In December, we went on a family vacation. Almost immediately, my preschooler started in with a runny nose. Three days later, I woke with a scratchy throat and he woke with goopy eyes, leading me to assume the worst. I emailed his pediatrician who, of course, was on her own vacation, and instead got a response from a substitute doctor who insisted that he clearly had either pink eye or a sinus infection. We certainly didn’t want to find ourselves stuck without care on Christmas Day, so off to urgent care we went.
The doctor who saw us was very nice, asked me many questions and explained that my boy was perfectly healthy except for a massive allergy attack. I left the office relieved that the boy wasn’t sick, but feeling a bit silly for taking him in for a diagnosis of allergies.
The boy, however, felt very differently. He was downright angry. “That doctor never even talked to me. He never asked me a single question! He only talked to you.”
He was right. All questions had been directed at me. The only time he actually spoke to my son was in the context of, “take a deep breath,” or “look up for a moment.”

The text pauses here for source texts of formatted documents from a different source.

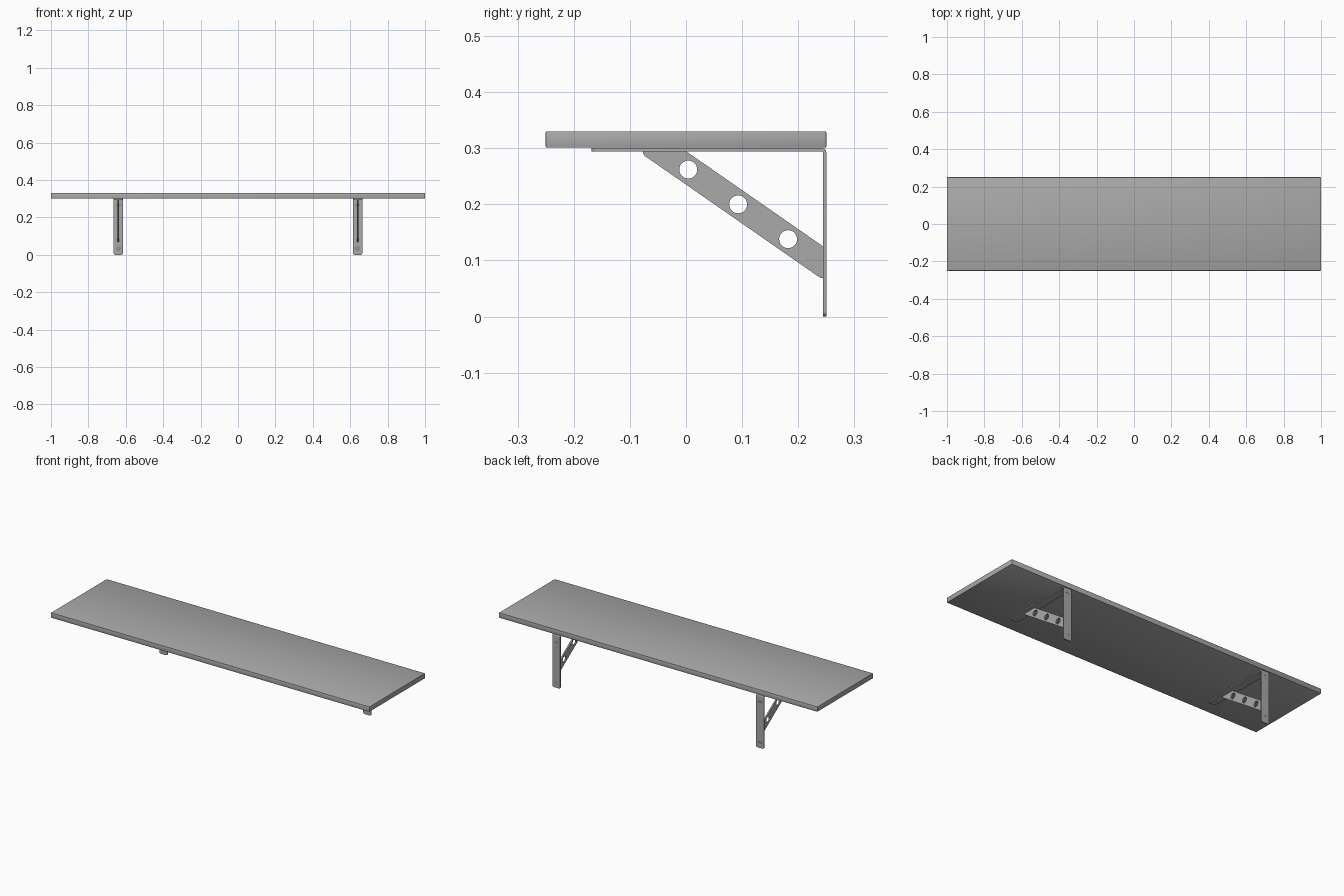
import bpy, bmesh, math
from mathutils import Vector, Matrix

if "Cube" in bpy.data.objects:
    bpy.data.objects.remove(bpy.data.objects["Cube"])

X = 0.64          # bracket centre
W = 0.025         # half width of the flat bar
T = 0.006         # bar thickness

grey = bpy.data.materials.new("mid grey")
grey.diffuse_color = (0.4, 0.4, 0.4, 1)
grey.use_nodes = True
grey.node_tree.nodes["Principled BSDF"].inputs["Base Color"].default_value = grey.diffuse_color


def add(name, bm, smooth=True):
    bmesh.ops.recalc_face_normals(bm, faces=bm.faces)
    me = bpy.data.meshes.new(name)
    bm.to_mesh(me)
    bm.free()
    me.materials.append(grey)
    ob = bpy.data.objects.new(name, me)
    bpy.context.collection.objects.link(ob)
    if smooth:
        bpy.ops.object.select_all(action='DESELECT')
        ob.select_set(True)
        bpy.context.view_layer.objects.active = ob
        bpy.ops.object.shade_smooth_by_angle(angle=math.radians(35))
    return ob


def extrude_x(profile, x0, x1):
    """Prism from a (y, z) outline, running from x0 to x1."""
    bm = bmesh.new()
    f = bm.faces.new([bm.verts.new((x0, y, z)) for y, z in profile])
    r = bmesh.ops.extrude_face_region(bm, geom=[f])
    bmesh.ops.translate(bm, vec=(x1 - x0, 0, 0),
                        verts=[v for v in r['geom'] if isinstance(v, bmesh.types.BMVert)])
    return bm


def cylinder(bm, centre, axis, radius, depth, seg=24):
    rot = Vector((0, 0, 1)).rotation_difference(Vector(axis)).to_matrix().to_4x4()
    bmesh.ops.create_cone(bm, cap_ends=True, segments=seg, radius1=radius, radius2=radius,
                          depth=depth, matrix=Matrix.Translation(centre) @ rot)


def cut(ob, bm):
    """Subtract bm from ob and bake the result."""
    cutter = add("cutter", bm, False)
    cutter.hide_render = True
    mod = ob.modifiers.new("cut", 'BOOLEAN')
    mod.object, mod.operation, mod.solver = cutter, 'DIFFERENCE', 'EXACT'
    bpy.context.view_layer.objects.active = ob
    bpy.ops.object.modifier_apply(modifier=mod.name)
    bpy.data.objects.remove(cutter)


def mirror(ob):
    ob.modifiers.new("other side", 'MIRROR').use_clip = False


# Shelf board
bm = bmesh.new()
bmesh.ops.create_cube(bm, size=1, matrix=Matrix.Translation((0, 0, 0.3155)) @
                      Matrix.Diagonal((2, 0.5, 0.029, 1)))
bmesh.ops.bevel(bm, geom=bm.edges[:], offset=0.002, segments=2, profile=0.5, affect='EDGES')
add("shelf_board", bm)

# Bent flat bar with a rounded outer corner and rounded ends
R = 0.007
arc = [(0.25 - R + R * math.cos(a), 0.3 - R + R * math.sin(a))
       for a in [math.pi / 2 * i / 6 for i in range(7)]]
bm = extrude_x([(0.25 - T, 0), (0.25, 0)] + arc +
               [(-0.168, 0.3), (-0.168, 0.3 - T), (0.25 - T, 0.3 - T)], X - W, X + W)


def end_corner(e):
    a, b = (v.co for v in e.verts)
    if abs(a.x - b.x) > 1e-5:
        return False
    return max(a.z, b.z) < 1e-5 or max(a.y, b.y) < -0.1679


bmesh.ops.bevel(bm, geom=[e for e in bm.edges if end_corner(e)], offset=0.01,
                segments=6, profile=0.5, affect='EDGES')
bar = add("bracket_bar", bm)

# Screw positions: centre and outward axis of each exposed head
screws = [(Vector((X, 0.25 - T / 2, z)), Vector((0, -1, 0))) for z in (0.035, 0.265)]
screws += [(Vector((X, y, 0.3 - T / 2)), Vector((0, 0, -1))) for y in (-0.133, 0.215)]
bm = bmesh.new()
for c, n in screws:
    cylinder(bm, c, n, 0.0085, 0.03)
cut(bar, bm)
mirror(bar)

# Flush screws with cross slots
bm = bmesh.new()
slots = [bmesh.new(), bmesh.new()]
for c, n in screws:
    cylinder(bm, c - n * 0.0002, n, 0.008, T - 0.001)
    rot = Vector((0, 0, 1)).rotation_difference(n).to_matrix().to_4x4()
    for sl, ang in zip(slots, (45, 135)):
        bmesh.ops.create_cube(sl, size=1, matrix=Matrix.Translation(c + n * 0.003) @ rot @
                              Matrix.Rotation(math.radians(ang), 4, 'Z') @
                              Matrix.Diagonal((0.011, 0.002, 0.004, 1)))
heads = add("screws", bm)
for sl in slots:
    cut(heads, sl)
mirror(heads)

# Diagonal brace plate with three round holes
outline = [(-0.077, 0.295), (0.0, 0.295), (0.004, 0.292), (0.2445, 0.125),
           (0.2445, 0.069), (0.240, 0.069), (0.235, 0.072), (-0.073, 0.286), (-0.0765, 0.290)]
brace = add("diagonal_brace", extrude_x(outline, X - 0.004, X + 0.004))
bm = bmesh.new()
for y, z in ((0.004, 0.262), (0.093, 0.2), (0.182, 0.138)):
    cylinder(bm, (X, y, z), (1, 0, 0), 0.016, 0.05, 32)
cut(brace, bm)
mirror(brace)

I explained to my son that this doctor was a grownup doctor, and he probably didn’t realize that a 4-year-old actually knew the answers to his questions. His beloved Dr. Fry, on the other hand, works with kids all the time and knows what they’re capable of.
He harrumphed. “I don’t think that’s an excuse. I’m the patient. Not you. He should talk to me.”
The conversation stuck in my head, and later that evening I remembered a time when my grandmother’s doctor came to visit her in the hospital. Grandmom was in her 80s and hard of hearing, but she was still sharp as a tack. Yet as I watched the encounter unfold, I noticed that her family doctor directed all of his questions to my mother, never to Grandmom, and rarely made eye contact with her. “Doesn’t that bug you?” I asked.
Grandmom rolled her eyes. “If he wants to treat me like a dumb old lady, I’m gonna act like one.”
All of the pharma ads remind us to talk to our doctor, but is there anyone out there reminding our doctors to talk to us?